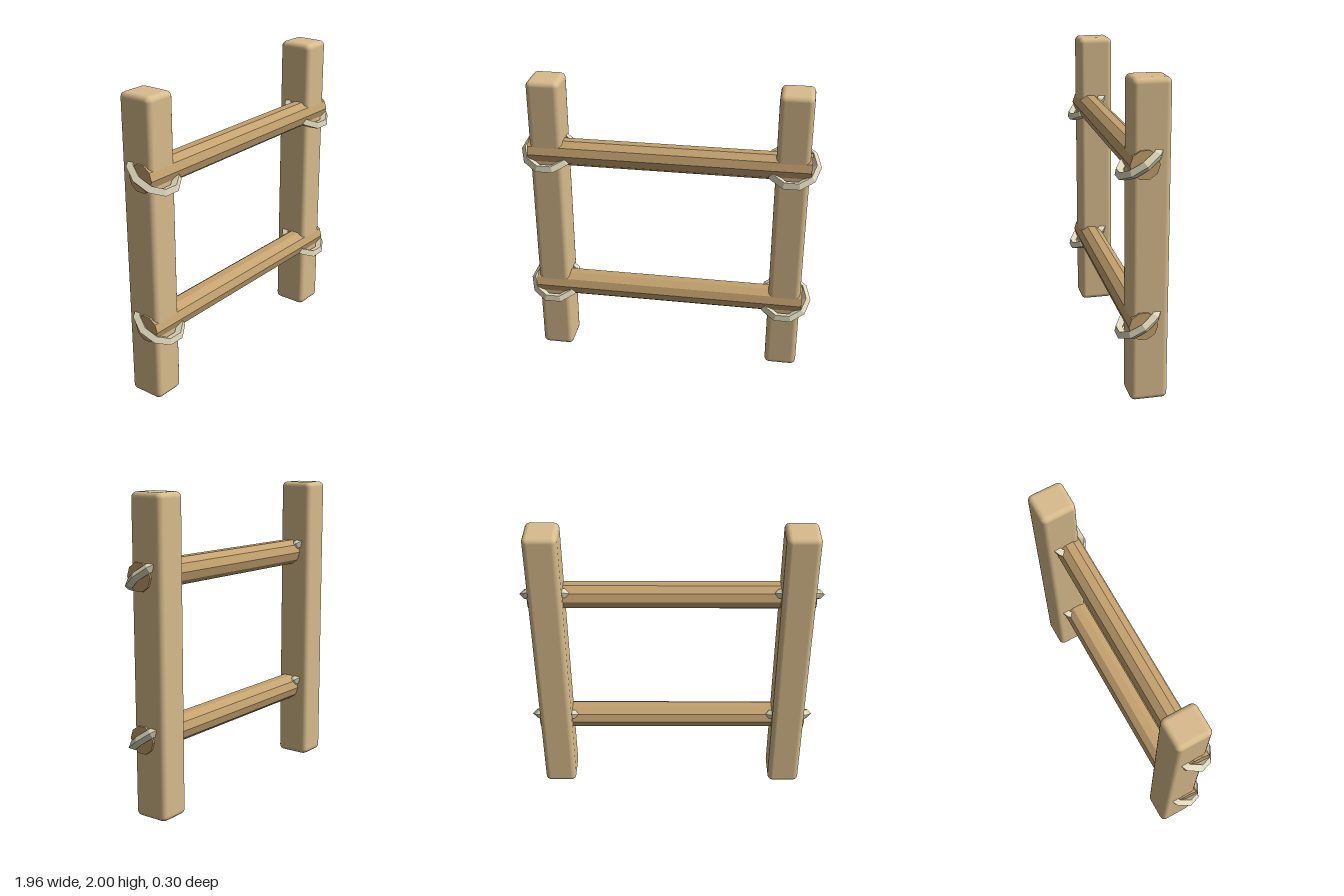
import * as THREE from 'three';
import { RoundedBoxGeometry } from 'three/addons/geometries/RoundedBoxGeometry.js';

export function createModel() {
  const model = new THREE.Group();
  model.name = 'ladderSection';

  const postWood = new THREE.MeshStandardMaterial({ color: 0xd8bc8c });
  const rungWood = new THREE.MeshStandardMaterial({ color: 0xc4a26f, flatShading: true });
  const rope = new THREE.MeshStandardMaterial({ color: 0xe0d8bb, flatShading: true });

  const add = (name, geometry, material, x, y, z) => {
    const mesh = new THREE.Mesh(geometry, material);
    mesh.name = name;
    mesh.position.set(x, y, z);
    model.add(mesh);
    return mesh;
  };

  // Square posts with softened edges
  const postGeometry = new RoundedBoxGeometry(0.215, 2, 0.235, 3, 0.035);

  // Ten-sided rungs running along x, with a ridge facing forward
  const rungGeometry = new THREE.CylinderGeometry(0.09, 0.09, 1.84, 10);
  rungGeometry.rotateZ(Math.PI / 2);

  // Faceted rope loop with a diamond section, its front tilted down
  const loopGeometry = new THREE.TorusGeometry(0.15, 0.03, 4, 10);
  loopGeometry.rotateX(Math.PI / 2 + 0.62);

  const rungHeights = { lower: 0.505, upper: 1.505 };
  for (const [level, y] of Object.entries(rungHeights)) {
    add(`${level}Rung`, rungGeometry, rungWood, 0, y, 0.01);
  }

  for (const [side, sign] of [['left', 1], ['right', -1]]) {
    add(`${side}Post`, postGeometry, postWood, sign * 0.8, 1, -0.033);
    for (const [level, y] of Object.entries(rungHeights)) {
      add(`${side}${level === 'upper' ? 'Upper' : 'Lower'}RopeLoop`, loopGeometry, rope, sign * 0.8, y + 0.004, 0.01);
    }
  }

  return model;
}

EXERCISE DETAILS ▸
Among the lines above, find each one containing the string "entries" and copy it.

ANSWER TO THIS EXERCISE ▸
  for (const [level, y] of Object.entries(rungHeights)) {
    for (const [level, y] of Object.entries(rungHeights)) {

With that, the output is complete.